What is required
Please count the lines in the data below that hold "objects" and answer with the number by itself.
**********
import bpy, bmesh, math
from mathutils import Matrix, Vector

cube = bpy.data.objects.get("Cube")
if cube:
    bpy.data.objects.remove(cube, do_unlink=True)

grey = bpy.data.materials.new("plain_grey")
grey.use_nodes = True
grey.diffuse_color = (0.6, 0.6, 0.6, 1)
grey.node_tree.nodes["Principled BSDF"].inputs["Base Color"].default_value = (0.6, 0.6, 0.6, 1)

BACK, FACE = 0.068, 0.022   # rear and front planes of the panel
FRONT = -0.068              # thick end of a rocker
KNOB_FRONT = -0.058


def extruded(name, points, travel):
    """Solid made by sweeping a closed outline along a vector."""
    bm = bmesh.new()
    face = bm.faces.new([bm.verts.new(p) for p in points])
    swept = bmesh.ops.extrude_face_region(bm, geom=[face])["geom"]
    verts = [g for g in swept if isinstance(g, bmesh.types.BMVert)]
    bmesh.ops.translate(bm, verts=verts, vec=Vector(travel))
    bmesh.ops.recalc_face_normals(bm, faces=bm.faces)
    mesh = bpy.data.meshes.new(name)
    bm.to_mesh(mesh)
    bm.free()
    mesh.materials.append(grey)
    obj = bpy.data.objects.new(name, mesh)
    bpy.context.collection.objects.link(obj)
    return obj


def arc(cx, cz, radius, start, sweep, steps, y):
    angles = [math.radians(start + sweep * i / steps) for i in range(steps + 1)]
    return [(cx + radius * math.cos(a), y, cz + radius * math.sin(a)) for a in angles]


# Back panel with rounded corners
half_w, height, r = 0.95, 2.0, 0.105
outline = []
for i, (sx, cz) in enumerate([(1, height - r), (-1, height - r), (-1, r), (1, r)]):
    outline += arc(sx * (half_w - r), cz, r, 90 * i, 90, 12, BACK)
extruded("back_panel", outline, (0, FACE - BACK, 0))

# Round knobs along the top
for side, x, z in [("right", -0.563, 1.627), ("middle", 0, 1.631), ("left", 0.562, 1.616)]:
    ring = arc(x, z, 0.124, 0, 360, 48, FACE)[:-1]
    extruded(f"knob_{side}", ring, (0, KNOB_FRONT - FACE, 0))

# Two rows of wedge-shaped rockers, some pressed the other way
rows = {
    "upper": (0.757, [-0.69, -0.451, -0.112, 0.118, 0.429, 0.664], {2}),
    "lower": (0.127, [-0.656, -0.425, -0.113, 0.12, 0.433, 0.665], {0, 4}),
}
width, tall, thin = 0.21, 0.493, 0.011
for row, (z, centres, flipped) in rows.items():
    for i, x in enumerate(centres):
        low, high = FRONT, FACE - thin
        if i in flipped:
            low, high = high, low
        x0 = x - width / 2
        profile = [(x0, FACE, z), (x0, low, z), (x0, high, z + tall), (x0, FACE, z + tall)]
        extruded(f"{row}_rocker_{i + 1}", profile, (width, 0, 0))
**********
Solution for this exercise
4